● Activity: The records are to be reproduced verbatim.

Items from a dataset:
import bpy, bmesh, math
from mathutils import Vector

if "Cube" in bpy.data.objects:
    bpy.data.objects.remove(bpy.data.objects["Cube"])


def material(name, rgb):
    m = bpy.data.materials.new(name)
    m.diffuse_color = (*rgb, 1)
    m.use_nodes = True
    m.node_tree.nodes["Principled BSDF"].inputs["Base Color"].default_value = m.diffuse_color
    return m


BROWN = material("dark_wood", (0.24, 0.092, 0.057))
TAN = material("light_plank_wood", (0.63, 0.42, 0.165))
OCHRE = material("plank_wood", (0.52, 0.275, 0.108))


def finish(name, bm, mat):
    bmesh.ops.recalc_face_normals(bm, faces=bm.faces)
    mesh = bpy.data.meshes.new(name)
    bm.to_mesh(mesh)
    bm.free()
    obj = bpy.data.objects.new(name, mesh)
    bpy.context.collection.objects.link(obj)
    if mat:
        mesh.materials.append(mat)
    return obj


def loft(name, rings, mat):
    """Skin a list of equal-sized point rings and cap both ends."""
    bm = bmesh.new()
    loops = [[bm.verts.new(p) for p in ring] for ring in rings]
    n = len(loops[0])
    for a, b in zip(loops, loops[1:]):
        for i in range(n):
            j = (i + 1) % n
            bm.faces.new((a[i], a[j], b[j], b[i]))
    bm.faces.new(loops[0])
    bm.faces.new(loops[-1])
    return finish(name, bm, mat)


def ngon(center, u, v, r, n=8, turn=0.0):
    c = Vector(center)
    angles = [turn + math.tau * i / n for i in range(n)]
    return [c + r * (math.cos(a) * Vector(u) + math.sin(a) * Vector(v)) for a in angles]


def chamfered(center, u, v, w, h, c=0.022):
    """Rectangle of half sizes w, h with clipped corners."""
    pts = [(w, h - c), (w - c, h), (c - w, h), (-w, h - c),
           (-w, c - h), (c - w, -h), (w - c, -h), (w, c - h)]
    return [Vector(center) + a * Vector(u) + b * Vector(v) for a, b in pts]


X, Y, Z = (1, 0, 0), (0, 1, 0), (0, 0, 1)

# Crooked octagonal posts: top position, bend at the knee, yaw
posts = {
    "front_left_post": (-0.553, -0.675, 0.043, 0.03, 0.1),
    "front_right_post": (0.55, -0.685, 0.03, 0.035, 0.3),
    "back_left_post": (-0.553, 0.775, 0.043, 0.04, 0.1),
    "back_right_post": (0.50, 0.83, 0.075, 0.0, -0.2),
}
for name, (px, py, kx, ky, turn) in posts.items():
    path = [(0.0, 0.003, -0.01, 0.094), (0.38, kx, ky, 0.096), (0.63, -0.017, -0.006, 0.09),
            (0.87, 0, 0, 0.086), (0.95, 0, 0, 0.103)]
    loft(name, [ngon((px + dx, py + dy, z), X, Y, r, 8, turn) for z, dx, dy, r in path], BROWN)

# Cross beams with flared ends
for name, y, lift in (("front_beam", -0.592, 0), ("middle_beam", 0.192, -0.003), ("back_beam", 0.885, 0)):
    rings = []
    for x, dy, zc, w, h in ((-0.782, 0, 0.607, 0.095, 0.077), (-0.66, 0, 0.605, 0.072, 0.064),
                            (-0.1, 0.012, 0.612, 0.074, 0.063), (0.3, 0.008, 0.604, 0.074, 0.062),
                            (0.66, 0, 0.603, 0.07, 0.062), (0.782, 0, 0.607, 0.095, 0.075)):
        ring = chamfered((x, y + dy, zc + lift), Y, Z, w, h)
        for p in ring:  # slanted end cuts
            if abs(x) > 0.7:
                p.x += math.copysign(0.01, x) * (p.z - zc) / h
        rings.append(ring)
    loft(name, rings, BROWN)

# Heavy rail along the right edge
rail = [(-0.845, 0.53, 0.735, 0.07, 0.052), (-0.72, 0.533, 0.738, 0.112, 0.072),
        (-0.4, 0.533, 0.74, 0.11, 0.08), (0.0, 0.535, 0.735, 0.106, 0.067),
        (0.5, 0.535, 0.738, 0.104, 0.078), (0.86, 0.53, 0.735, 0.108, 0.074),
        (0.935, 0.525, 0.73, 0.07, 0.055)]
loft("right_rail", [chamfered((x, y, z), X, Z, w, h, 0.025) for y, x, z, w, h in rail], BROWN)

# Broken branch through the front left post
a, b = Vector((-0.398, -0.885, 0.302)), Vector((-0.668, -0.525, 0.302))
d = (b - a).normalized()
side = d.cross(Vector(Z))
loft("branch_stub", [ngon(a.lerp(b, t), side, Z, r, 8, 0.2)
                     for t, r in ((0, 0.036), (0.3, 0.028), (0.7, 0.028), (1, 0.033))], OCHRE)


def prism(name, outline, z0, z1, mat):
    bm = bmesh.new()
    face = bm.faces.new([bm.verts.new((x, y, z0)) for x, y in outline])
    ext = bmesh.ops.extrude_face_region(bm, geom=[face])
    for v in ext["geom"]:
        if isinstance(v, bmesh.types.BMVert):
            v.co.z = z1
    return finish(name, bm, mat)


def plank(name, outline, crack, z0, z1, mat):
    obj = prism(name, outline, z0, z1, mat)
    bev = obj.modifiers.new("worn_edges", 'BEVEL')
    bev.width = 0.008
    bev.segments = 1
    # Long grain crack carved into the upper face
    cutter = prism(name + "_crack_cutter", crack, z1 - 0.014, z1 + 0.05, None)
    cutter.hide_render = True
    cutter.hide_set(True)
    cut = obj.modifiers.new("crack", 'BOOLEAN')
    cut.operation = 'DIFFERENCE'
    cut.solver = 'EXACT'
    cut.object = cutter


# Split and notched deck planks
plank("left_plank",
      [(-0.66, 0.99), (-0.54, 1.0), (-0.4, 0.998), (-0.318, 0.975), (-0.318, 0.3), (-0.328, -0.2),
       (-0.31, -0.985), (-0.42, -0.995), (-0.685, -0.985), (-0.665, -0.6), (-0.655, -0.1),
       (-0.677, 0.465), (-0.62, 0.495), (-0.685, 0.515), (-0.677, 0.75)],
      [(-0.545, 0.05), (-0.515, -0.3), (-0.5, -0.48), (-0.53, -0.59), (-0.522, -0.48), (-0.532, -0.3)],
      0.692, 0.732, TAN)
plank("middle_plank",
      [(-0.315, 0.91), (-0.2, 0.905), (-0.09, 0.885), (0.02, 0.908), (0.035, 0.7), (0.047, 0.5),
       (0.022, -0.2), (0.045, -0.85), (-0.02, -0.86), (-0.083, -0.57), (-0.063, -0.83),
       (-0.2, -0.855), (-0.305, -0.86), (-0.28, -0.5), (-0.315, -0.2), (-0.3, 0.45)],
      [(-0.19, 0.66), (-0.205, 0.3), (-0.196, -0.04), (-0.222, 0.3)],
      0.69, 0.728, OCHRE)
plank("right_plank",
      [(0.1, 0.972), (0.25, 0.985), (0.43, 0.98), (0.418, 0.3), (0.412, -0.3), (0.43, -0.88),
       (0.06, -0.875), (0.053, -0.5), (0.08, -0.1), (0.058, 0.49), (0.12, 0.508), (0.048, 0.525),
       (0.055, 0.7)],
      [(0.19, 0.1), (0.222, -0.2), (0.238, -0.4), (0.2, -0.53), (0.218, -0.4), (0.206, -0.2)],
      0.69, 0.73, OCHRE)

● Reply to the exercise:
import bpy, bmesh, math
from mathutils import Vector

if "Cube" in bpy.data.objects:
    bpy.data.objects.remove(bpy.data.objects["Cube"])


def material(name, rgb):
    m = bpy.data.materials.new(name)
    m.diffuse_color = (*rgb, 1)
    m.use_nodes = True
    m.node_tree.nodes["Principled BSDF"].inputs["Base Color"].default_value = m.diffuse_color
    return m


BROWN = material("dark_wood", (0.24, 0.092, 0.057))
TAN = material("light_plank_wood", (0.63, 0.42, 0.165))
OCHRE = material("plank_wood", (0.52, 0.275, 0.108))


def finish(name, bm, mat):
    bmesh.ops.recalc_face_normals(bm, faces=bm.faces)
    mesh = bpy.data.meshes.new(name)
    bm.to_mesh(mesh)
    bm.free()
    obj = bpy.data.objects.new(name, mesh)
    bpy.context.collection.objects.link(obj)
    if mat:
        mesh.materials.append(mat)
    return obj


def loft(name, rings, mat):
    """Skin a list of equal-sized point rings and cap both ends."""
    bm = bmesh.new()
    loops = [[bm.verts.new(p) for p in ring] for ring in rings]
    n = len(loops[0])
    for a, b in zip(loops, loops[1:]):
        for i in range(n):
            j = (i + 1) % n
            bm.faces.new((a[i], a[j], b[j], b[i]))
    bm.faces.new(loops[0])
    bm.faces.new(loops[-1])
    return finish(name, bm, mat)


def ngon(center, u, v, r, n=8, turn=0.0):
    c = Vector(center)
    angles = [turn + math.tau * i / n for i in range(n)]
    return [c + r * (math.cos(a) * Vector(u) + math.sin(a) * Vector(v)) for a in angles]


def chamfered(center, u, v, w, h, c=0.022):
    """Rectangle of half sizes w, h with clipped corners."""
    pts = [(w, h - c), (w - c, h), (c - w, h), (-w, h - c),
           (-w, c - h), (c - w, -h), (w - c, -h), (w, c - h)]
    return [Vector(center) + a * Vector(u) + b * Vector(v) for a, b in pts]


X, Y, Z = (1, 0, 0), (0, 1, 0), (0, 0, 1)

# Crooked octagonal posts: top position, bend at the knee, yaw
posts = {
    "front_left_post": (-0.553, -0.675, 0.043, 0.03, 0.1),
    "front_right_post": (0.55, -0.685, 0.03, 0.035, 0.3),
    "back_left_post": (-0.553, 0.775, 0.043, 0.04, 0.1),
    "back_right_post": (0.50, 0.83, 0.075, 0.0, -0.2),
}
for name, (px, py, kx, ky, turn) in posts.items():
    path = [(0.0, 0.003, -0.01, 0.094), (0.38, kx, ky, 0.096), (0.63, -0.017, -0.006, 0.09),
            (0.87, 0, 0, 0.086), (0.95, 0, 0, 0.103)]
    loft(name, [ngon((px + dx, py + dy, z), X, Y, r, 8, turn) for z, dx, dy, r in path], BROWN)

# Cross beams with flared ends
for name, y, lift in (("front_beam", -0.592, 0), ("middle_beam", 0.192, -0.003), ("back_beam", 0.885, 0)):
    rings = []
    for x, dy, zc, w, h in ((-0.782, 0, 0.607, 0.095, 0.077), (-0.66, 0, 0.605, 0.072, 0.064),
                            (-0.1, 0.012, 0.612, 0.074, 0.063), (0.3, 0.008, 0.604, 0.074, 0.062),
                            (0.66, 0, 0.603, 0.07, 0.062), (0.782, 0, 0.607, 0.095, 0.075)):
        ring = chamfered((x, y + dy, zc + lift), Y, Z, w, h)
        for p in ring:  # slanted end cuts
            if abs(x) > 0.7:
                p.x += math.copysign(0.01, x) * (p.z - zc) / h
        rings.append(ring)
    loft(name, rings, BROWN)

# Heavy rail along the right edge
rail = [(-0.845, 0.53, 0.735, 0.07, 0.052), (-0.72, 0.533, 0.738, 0.112, 0.072),
        (-0.4, 0.533, 0.74, 0.11, 0.08), (0.0, 0.535, 0.735, 0.106, 0.067),
        (0.5, 0.535, 0.738, 0.104, 0.078), (0.86, 0.53, 0.735, 0.108, 0.074),
        (0.935, 0.525, 0.73, 0.07, 0.055)]
loft("right_rail", [chamfered((x, y, z), X, Z, w, h, 0.025) for y, x, z, w, h in rail], BROWN)

# Broken branch through the front left post
a, b = Vector((-0.398, -0.885, 0.302)), Vector((-0.668, -0.525, 0.302))
d = (b - a).normalized()
side = d.cross(Vector(Z))
loft("branch_stub", [ngon(a.lerp(b, t), side, Z, r, 8, 0.2)
                     for t, r in ((0, 0.036), (0.3, 0.028), (0.7, 0.028), (1, 0.033))], OCHRE)


def prism(name, outline, z0, z1, mat):
    bm = bmesh.new()
    face = bm.faces.new([bm.verts.new((x, y, z0)) for x, y in outline])
    ext = bmesh.ops.extrude_face_region(bm, geom=[face])
    for v in ext["geom"]:
        if isinstance(v, bmesh.types.BMVert):
            v.co.z = z1
    return finish(name, bm, mat)


def plank(name, outline, crack, z0, z1, mat):
    obj = prism(name, outline, z0, z1, mat)
    bev = obj.modifiers.new("worn_edges", 'BEVEL')
    bev.width = 0.008
    bev.segments = 1
    # Long grain crack carved into the upper face
    cutter = prism(name + "_crack_cutter", crack, z1 - 0.014, z1 + 0.05, None)
    cutter.hide_render = True
    cutter.hide_set(True)
    cut = obj.modifiers.new("crack", 'BOOLEAN')
    cut.operation = 'DIFFERENCE'
    cut.solver = 'EXACT'
    cut.object = cutter


# Split and notched deck planks
plank("left_plank",
      [(-0.66, 0.99), (-0.54, 1.0), (-0.4, 0.998), (-0.318, 0.975), (-0.318, 0.3), (-0.328, -0.2),
       (-0.31, -0.985), (-0.42, -0.995), (-0.685, -0.985), (-0.665, -0.6), (-0.655, -0.1),
       (-0.677, 0.465), (-0.62, 0.495), (-0.685, 0.515), (-0.677, 0.75)],
      [(-0.545, 0.05), (-0.515, -0.3), (-0.5, -0.48), (-0.53, -0.59), (-0.522, -0.48), (-0.532, -0.3)],
      0.692, 0.732, TAN)
plank("middle_plank",
      [(-0.315, 0.91), (-0.2, 0.905), (-0.09, 0.885), (0.02, 0.908), (0.035, 0.7), (0.047, 0.5),
       (0.022, -0.2), (0.045, -0.85), (-0.02, -0.86), (-0.083, -0.57), (-0.063, -0.83),
       (-0.2, -0.855), (-0.305, -0.86), (-0.28, -0.5), (-0.315, -0.2), (-0.3, 0.45)],
      [(-0.19, 0.66), (-0.205, 0.3), (-0.196, -0.04), (-0.222, 0.3)],
      0.69, 0.728, OCHRE)
plank("right_plank",
      [(0.1, 0.972), (0.25, 0.985), (0.43, 0.98), (0.418, 0.3), (0.412, -0.3), (0.43, -0.88),
       (0.06, -0.875), (0.053, -0.5), (0.08, -0.1), (0.058, 0.49), (0.12, 0.508), (0.048, 0.525),
       (0.055, 0.7)],
      [(0.19, 0.1), (0.222, -0.2), (0.238, -0.4), (0.2, -0.53), (0.218, -0.4), (0.206, -0.2)],
      0.69, 0.73, OCHRE)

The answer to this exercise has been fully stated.